Old Names for Illnesses and Causes of Death www. ComPortOne .com Genealogy Article Section ...A... Ablepsy - Blindness Ague - Malarial Fever American Plague - Yellow Fever Anasarca - Generalized massive edema Aphtha - The infant disease "thrush" Apoplexy - Paralysis due to stroke Asphycsia/Asphicsia - Cyanotic and lack of oxygen Atrophy - Wasting away or dimishing in size ...B...
By Mary McCall On Mar 27 2013, 12:40 am in Hearts Through History , historical romance , history , Mary McCall , medieval , medieval romance , Research , romance As a night person, I try to mark everything on my schedule a day in advance but I messed up this time. I should have posted this very, very late yesterday.
The Klingenstein Library of the New-York Historical Society holds among its many resources a substantial collection of manuscript materials documenting American slavery and the slave trade in the Atlantic world. The 14 collections on this website are among the most important of these manuscript collections. They consist of diaries, account books, letter books, ships’ logs, indentures, bills of sale, personal papers and records of institutions. Some of the highlights of these collections include the records of the New York Manumission Society and the African Free School, the diaries and correspond ence of English abolitionists Granville Sharp and John Clarkson, the papers of the Boston anti-slavery activist Lysander Spooner, the records of the Massachusetts Anti-Slavery Society, the draft of Charles Sumner’s famous speech The Anti-Slavery Enterprise and an account book kept by the slave trading firm Bolton, Dickens & Co. Click here to view the full collection.
By Jody Allen On Dec 20 2011, 7:03 am As writers no matter if you write historical or contemporary, fantasy or suspense,we all do research to make our characters come alive in their period and locations. For those writing fantasy world building is the key, but for those of us who write historicals we must rely on the historical facts of an event or era or location to give credibility to our story.
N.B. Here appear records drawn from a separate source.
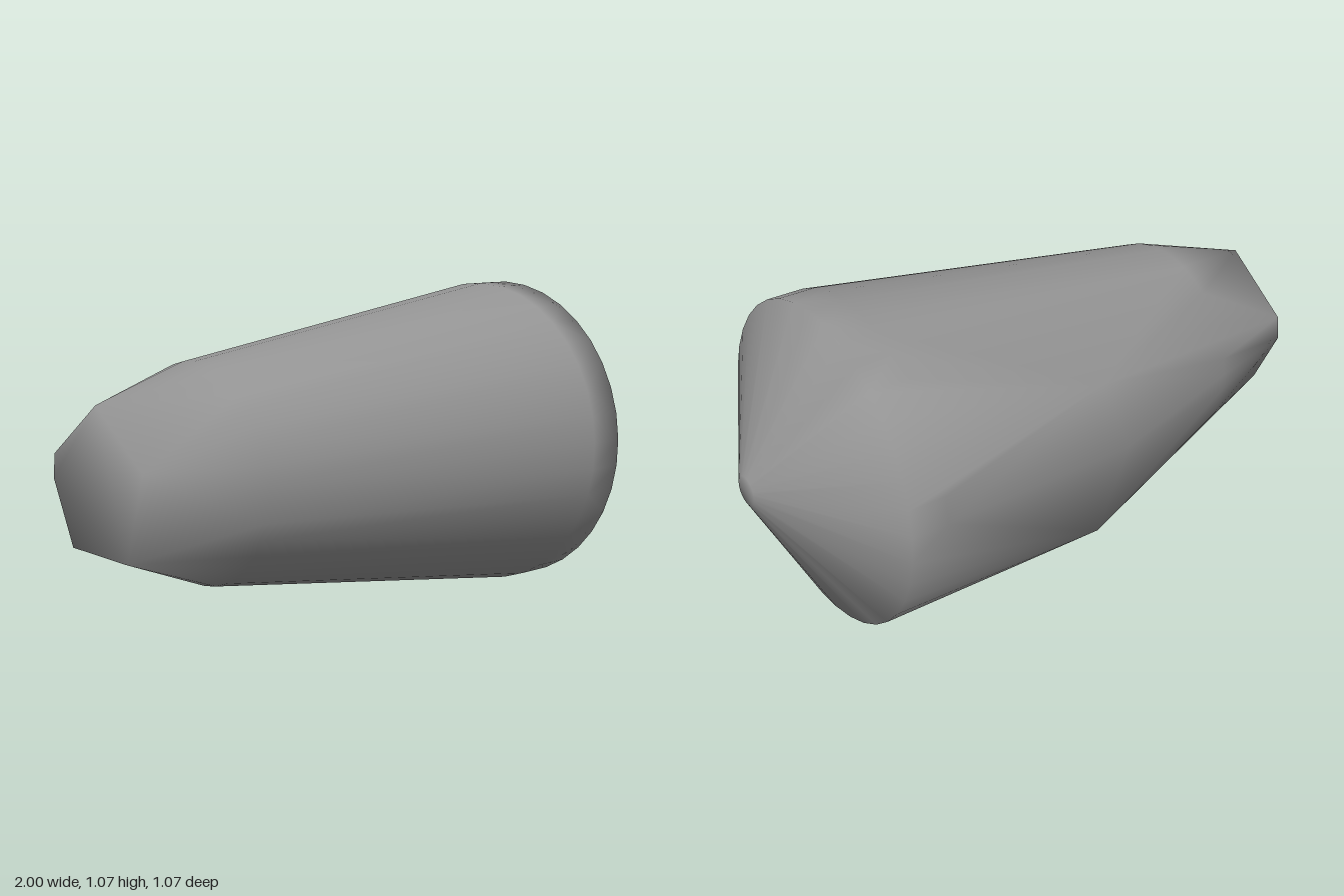
import * as THREE from 'three';
import { ConvexGeometry } from 'three/addons/geometries/ConvexGeometry.js';
import { mergeVertices } from 'three/addons/utils/BufferGeometryUtils.js';

const AXIS_Y = 0.534;

// Ring of points around the long axis, first point at the top
function ring(x, radius, sides) {
  const points = [];
  for (let i = 0; i < sides; i++) {
    const a = (i / sides) * Math.PI * 2;
    points.push(new THREE.Vector3(x, AXIS_Y + radius * Math.cos(a), radius * Math.sin(a)));
  }
  return points;
}

export function createModel() {
  const group = new THREE.Group();
  group.name = 'taperedHull';

  // Rings from the narrow tail to the blunt nose
  const points = [
    ...ring(-1, 0.25, 5),
    ...ring(-0.64, 0.352, 37),
    ...ring(0.62, 0.535, 37),
    ...ring(0.745, 0.535, 37),
    ...ring(1, 0.048, 37),
  ];

  // Flat panel on the back: tail corner, middle and two outer corners
  points.push(
    new THREE.Vector3(-1, AXIS_Y, -0.248),
    new THREE.Vector3(-0.1, AXIS_Y, -0.495),
    new THREE.Vector3(0.02, 0.8, -0.495),
    new THREE.Vector3(0.02, 0.26, -0.495),
  );

  // Shared vertices give one smooth skin
  let geometry = new ConvexGeometry(points);
  geometry.deleteAttribute('normal');
  geometry = mergeVertices(geometry, 1e-4);
  geometry.computeVertexNormals();

  const body = new THREE.Mesh(geometry, new THREE.MeshStandardMaterial({ color: 0x949494 }));
  body.name = 'body';
  group.add(body);
  return group;
}
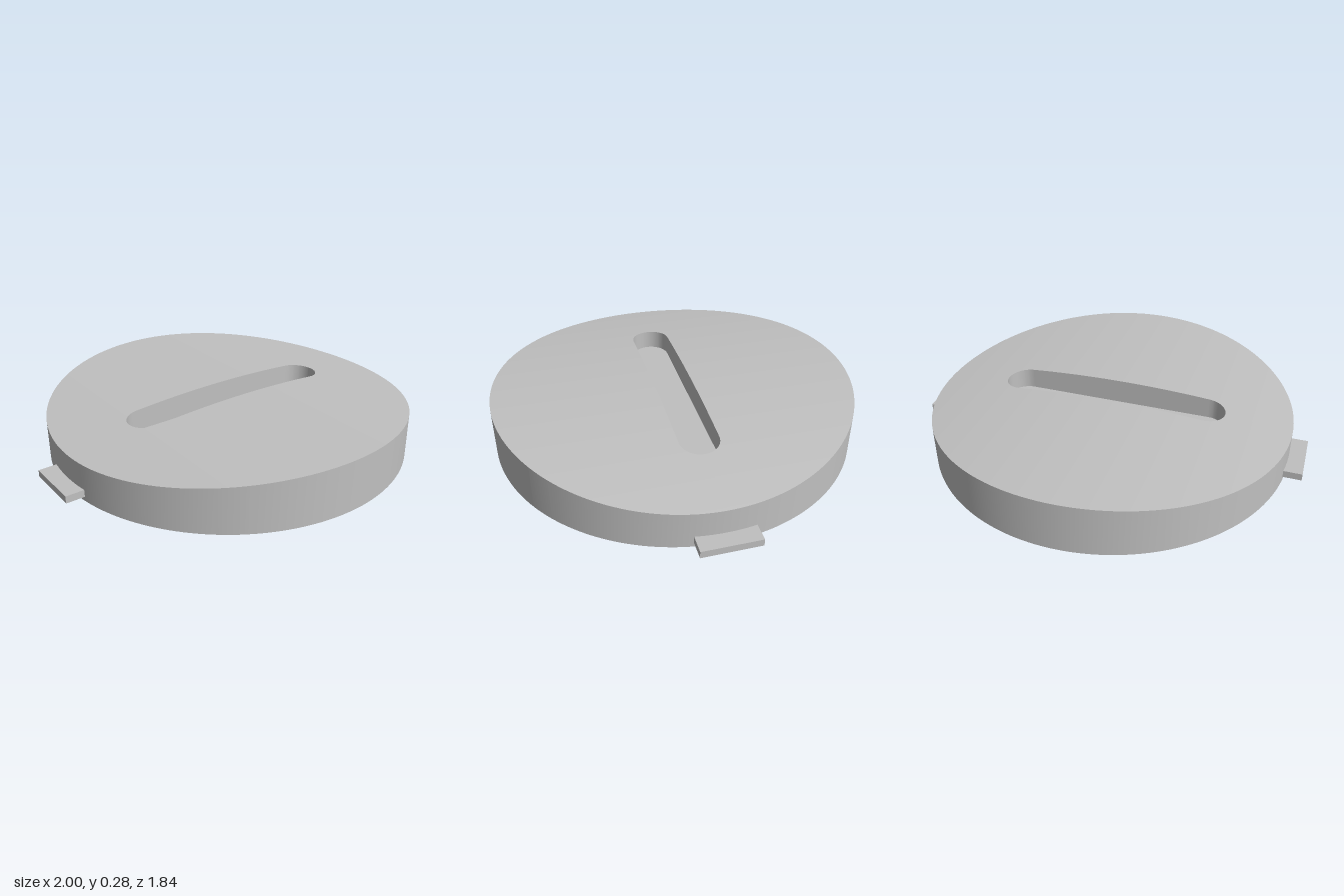
import * as THREE from 'three';
import { mergeVertices } from 'three/addons/utils/BufferGeometryUtils.js';

const R = 0.92, BASE = 0.022, CROWN = 0.277, RIM = 0.207; // main disc
const SLOT_END = 0.585, SLOT_HALF = 0.098, FLOOR = 0.15;  // rounded slot

// Height of the crowned top, a circular arc along x
const arcR = (R * R + (CROWN - RIM) ** 2) / (2 * (CROWN - RIM));
const topY = (x) => CROWN - arcR + Math.sqrt(arcR * arcR - x * x);

// Half-depth of the disc and of the slot at a given x
const discZ = (x) => Math.sqrt(Math.max(0, R * R - x * x));
const slotZ = (x) => {
  const d = Math.max(0, Math.abs(x) - (SLOT_END - SLOT_HALF));
  return Math.sqrt(Math.max(0, SLOT_HALF ** 2 - d * d));
};

// Smooth surface ruled between two rails of equal length
function ruled(a, b) {
  const pos = [], index = [];
  a.forEach((p, i) => {
    pos.push(...p, ...b[i]);
    if (i < a.length - 1) {
      const k = 2 * i;
      index.push(k, k + 1, k + 2, k + 1, k + 3, k + 2);
    }
  });
  let g = new THREE.BufferGeometry();
  g.setAttribute('position', new THREE.Float32BufferAttribute(pos, 3));
  g.setIndex(index);
  g = mergeVertices(g, 1e-5);
  g.computeVertexNormals();
  return g;
}

export function createModel() {
  const model = new THREE.Group();
  const grey = new THREE.MeshStandardMaterial({ color: 0xc0c0c0 });
  grey.name = 'grey';
  const add = (name, geometry, parent = model) => {
    const mesh = new THREE.Mesh(geometry, grey);
    mesh.name = name;
    parent.add(mesh);
    return mesh;
  };

  // Cross-section positions along x, dense at the disc rim and slot ends
  const stops = [];
  for (let i = 0; i <= 96; i++) stops.push(-R * Math.cos((Math.PI * i) / 96));
  for (let i = 0; i <= 16; i++) {
    const x = SLOT_END - SLOT_HALF + SLOT_HALF * Math.sin((Math.PI / 2) * (i / 16));
    stops.push(x, -x);
  }
  const xs = stops.sort((p, q) => p - q).filter((x, i, s) => i === 0 || x - s[i - 1] > 1e-5);
  const slotXs = xs.filter((x) => Math.abs(x) <= SLOT_END + 1e-6);

  const rail = (list, y, z) => list.map((x) => [x, y(x), z(x)]);
  // Closed loop: front edge left to right, then back edge right to left
  const loop = (list, y, z) => [
    ...rail(list, y, z),
    ...rail([...list].reverse(), y, (x) => -z(x)),
  ];
  const neg = (f) => (x) => -f(x);
  const baseY = () => BASE, floorY = () => FLOOR;

  // Crowned disc with the slot left open
  const disc = new THREE.Group();
  disc.name = 'disc';
  model.add(disc);
  add('topFront', ruled(rail(xs, topY, slotZ), rail(xs, topY, discZ)), disc);
  add('topBack', ruled(rail(xs, topY, neg(discZ)), rail(xs, topY, neg(slotZ))), disc);
  add('rimWall', ruled(loop(xs, topY, discZ), loop(xs, baseY, discZ)), disc);
  add('underside', ruled(rail(xs, baseY, discZ), rail(xs, baseY, neg(discZ))), disc);

  // Slot sunk into the top
  const slot = new THREE.Group();
  slot.name = 'slot';
  model.add(slot);
  add('slotWall', ruled(loop(slotXs, floorY, slotZ), loop(slotXs, topY, slotZ)), slot);
  add('slotFloor', ruled(rail(slotXs, floorY, neg(slotZ)), rail(slotXs, floorY, slotZ)), slot);

  // Low round foot under the disc
  add('foot', new THREE.CylinderGeometry(0.533, 0.533, BASE, 96)).position.y = BASE / 2;

  // Side tabs
  for (const side of [1, -1]) {
    add(side > 0 ? 'leftTab' : 'rightTab', new THREE.BoxGeometry(0.12, 0.036, 0.286))
      .position.set(side * 0.94, 0.062, 0);
  }
  return model;
}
Christopher Pittard, University of Newcastle There are two points to consider when talking about Victorian detective fiction: firstly, that the detective story as a distinct genre is a product of the nineteenth century; and secondly, that only a small amount of the detective fiction produced at the time is still read and studied. For most people, Victorian detective fiction is constituted by the Sherlock Holmes stories (despite the fact that a number of these stories were written well into the twentieth century) and perhaps the trio of Dupin tales written by Edgar Allan Poe in the 1840s.
Email Below I have compiled a list of 7 clever Google tricks that I believe everyone should be aware of. Together I think they represent the apex of the grand possibilities associated with Google search manipulation tricks